Biking with a Baby-to-be on Board
Now that’s I’ve told pretty much everyone I know in “real life,” I have some good news to share with you, dear readers – I’m pregnant! It’s our first child and my husband and I are quite excited.
But the worrying started in as soon as I found out. I worry about being a good mom, about not being ready, and about losing my own identity. While it was only a small part of the larger picture, I realized that didn’t want to lose my passion for cycling. The general treatment of pregnant women as delicate flowers, even though they’re preparing to go through one of the most painful experiences around, only reinforced this feeling. I read in a couple of different books and blogs that you shouldn’t cycle when pregnant because “what if you fall?”
Fortunately, there are a lot of other perspectives out there. In general, the medical community agrees that if you biked before pregnancy, it’s okay to keep doing it as long as you’re able to balance on the bike without falling off. Thankfully, my doctor shares that perspective – I might have found a new one if she didn’t.
But the turning point for my confidence was this series of blog posts about biking while pregnant on Simply Bike. Seeing photos of and reading about these fabulous women who kept on cycling with an extra passenger on board made me realize, “I can do that too!” I found something very empowering about the real life examples that I didn’t get from mere approval.
So now I’m writing about my experience to show that you can keep cycling through pregnancy and still have it be enjoyable. Currently, I view it as training for the most challenging endurance race around – labor.
After finding out I was pregnant in September, I kept up my cycling as much as possible. However, I quickly found out that biking while pregnant requires some adjustments. Even if you’re far from showing, your body knows it’s going through tumultuous changes. The best comparison is that being in your first trimester is like a mild – or for some women, bad – case of altitude sickness. There’s even a physiological basis to this metaphor. Just like when you’re at altitude, a pregnant woman’s body is dealing with a imbalance of oxygen compared to its needs. Because it’s working much harder, it actually requires 15 to 20 percent more oxygen than usual, with about half being diverted to the uterus, placenta, and fetus. On a practical basis, this translates to having constant low-level nausea (although other causes definitely contribute), getting out of breath more quickly, and everything taking a little more effort. In particular, I found that strength-based exercises – like more than one flight of stairs – shot my heart rate through the roof.
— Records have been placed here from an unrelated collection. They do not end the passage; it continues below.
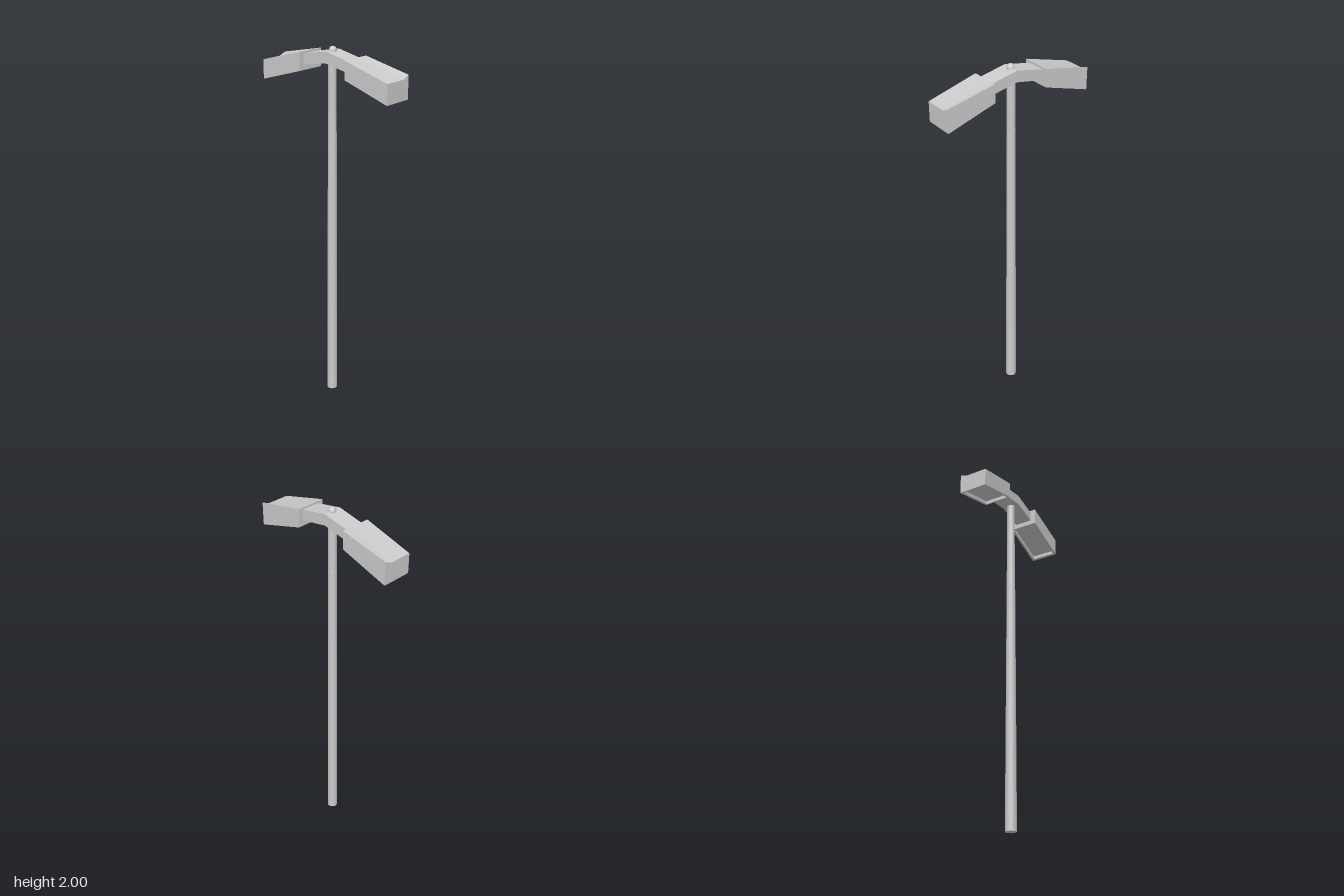
import * as THREE from 'three';

const grey = new THREE.MeshStandardMaterial({ color: 0xcccccc });
const Z_IN = 0.15, Z_OUT = 0.415, HALF_W = 0.08, RIM = 0.012, DEPTH = 0.02;

function add(group, name, geometry) {
  const mesh = new THREE.Mesh(geometry, grey);
  mesh.name = name;
  group.add(mesh);
  return mesh;
}

// Move every vertex's height by a rule
function reshape(geometry, rule) {
  const p = geometry.attributes.position;
  for (let i = 0; i < p.count; i++) p.setY(i, rule(p.getX(i), p.getY(i), Math.abs(p.getZ(i))));
  geometry.computeVertexNormals();
  return geometry;
}

const along = (z) => (z - Z_IN) / (Z_OUT - Z_IN);
const underside = (z) => THREE.MathUtils.lerp(1.865, 1.785, along(z));

function rectangle(shape, hx, hz) {
  shape.moveTo(-hx, -hz).lineTo(hx, -hz).lineTo(hx, hz).lineTo(-hx, hz).closePath();
  return shape;
}

// Sloping lamp head on one end of the arm
function lampHead(side) {
  const head = new THREE.Group();
  const length = Z_OUT - Z_IN;
  const zMid = side * (Z_IN + Z_OUT) / 2;

  // Solid housing; its outer top edge lifts toward one corner
  const body = new THREE.BoxGeometry(HALF_W * 2, 1, length, 2, 1, 1);
  const p = body.attributes.position;
  for (let i = 0; i < p.count; i++) if (Math.abs(p.getX(i)) < 0.01) p.setX(i, 0.04);
  body.translate(0, 0, zMid);
  reshape(body, (x, y, z) => {
    if (y < 0) return underside(z) + DEPTH;
    return THREE.MathUtils.lerp(1.96, x > 0.06 ? 1.905 : 1.888, along(z));
  });
  add(head, 'lampHousing', body);

  // Rim around the recessed light panel
  const outline = rectangle(new THREE.Shape(), HALF_W, length / 2);
  outline.holes.push(rectangle(new THREE.Path(), HALF_W - RIM, length / 2 - RIM));
  const rim = new THREE.ExtrudeGeometry(outline, { depth: DEPTH, bevelEnabled: false });
  rim.rotateX(-Math.PI / 2).translate(0, 0, zMid);
  reshape(rim, (x, y, z) => underside(z) + y);
  add(head, 'lampRim', rim);
  return head;
}

export function createModel() {
  const model = new THREE.Group();
  model.name = 'streetLamp';

  // Tapered pole with a straight upper section
  add(model, 'pole', new THREE.CylinderGeometry(0.023, 0.03, 1.66, 12)).position.y = 0.83;
  add(model, 'poleTop', new THREE.CylinderGeometry(0.022, 0.022, 0.3, 12)).position.y = 1.79;

  // Bent arm, side profile extruded across the width
  const profile = new THREE.Shape();
  profile.moveTo(-0.16, 1.89).lineTo(0, 1.92).lineTo(0.16, 1.89)
    .lineTo(0.16, 1.947).lineTo(0, 1.979).lineTo(-0.16, 1.947).closePath();
  const arm = new THREE.ExtrudeGeometry(profile, { depth: 0.1, bevelEnabled: false });
  arm.translate(0, 0, -0.05).rotateY(Math.PI / 2);
  add(model, 'arm', arm);

  // Small knob on top
  add(model, 'knob', new THREE.SphereGeometry(0.021, 10, 8)).position.set(0, 1.979, 0.003);

  for (const side of [1, -1]) {
    const head = lampHead(side);
    head.name = side > 0 ? 'frontLampHead' : 'backLampHead';
    model.add(head);
  }
  return model;
}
As a result, I modified my bicycling and expectations to match my body’s new needs. Fortunately, yoga had already taught me to listen to my body better than ever, so I had some practice. Watching my heart rate, I learned to slow down and not push up every hill. I kept reminding myself that bicycling was not a race. I shortened my rides, not starting with the base assumption that I could automatically do 20 miles without a break. I also started preparing better for my rides. I needed to eat regularly to stave off nausea, so packing a snack went from optional to absolutely necessary. While I haven’t biked in D.C. since getting pregnant, I’d probably be even more careful in traffic past my normal paranoia.
My second trimester coincided with the beginning of winter. While I mostly backed off on the outdoor riding, I have put quite a few miles on a stationary bike. In addition, before this cold snap, I got in two rides the last two weekends. The first was a 13 mile ride and the second a ten mile ride, both around parts of the Millennium Trail. Because I hadn’t been outdoors in a while, I learned that as my belly has gotten bigger, my body reacts differently. In particular, riding up hills has become much more challenging. Beyond trying to not get out of breath, pelvic muscles work differently when there’s an extra couple of pounds sitting on top of them. The baby-to-be sinks a bit, made worse by my tendency to lean forward going up hills. To top it all off, the whole process squishes your bladder more than ever. The bumps from tree roots pushing through the pavement do not improve this situation. Needless to say, I was very glad to be able to stop at one of the town’s community centers part-way through the first ride and at the town library on the second. The experience did make me very glad that I never installed drop handlebars – I can’t imagine trying to lean over that far.
I’m going to try to keep riding as long as possible. While I won’t be riding to the hospital while in labor (as I’ve heard one professional cyclist did), I’d like to continue through beginning of my third trimester. In particular, I want to participate in the Tour de Cookie in April, a new ride in Rockville that’s for charity and revolves around one of my favorite cycling destinations – dessert. And being pregnant and on a bike, I’ll have two excuses to eat as many of them as I want!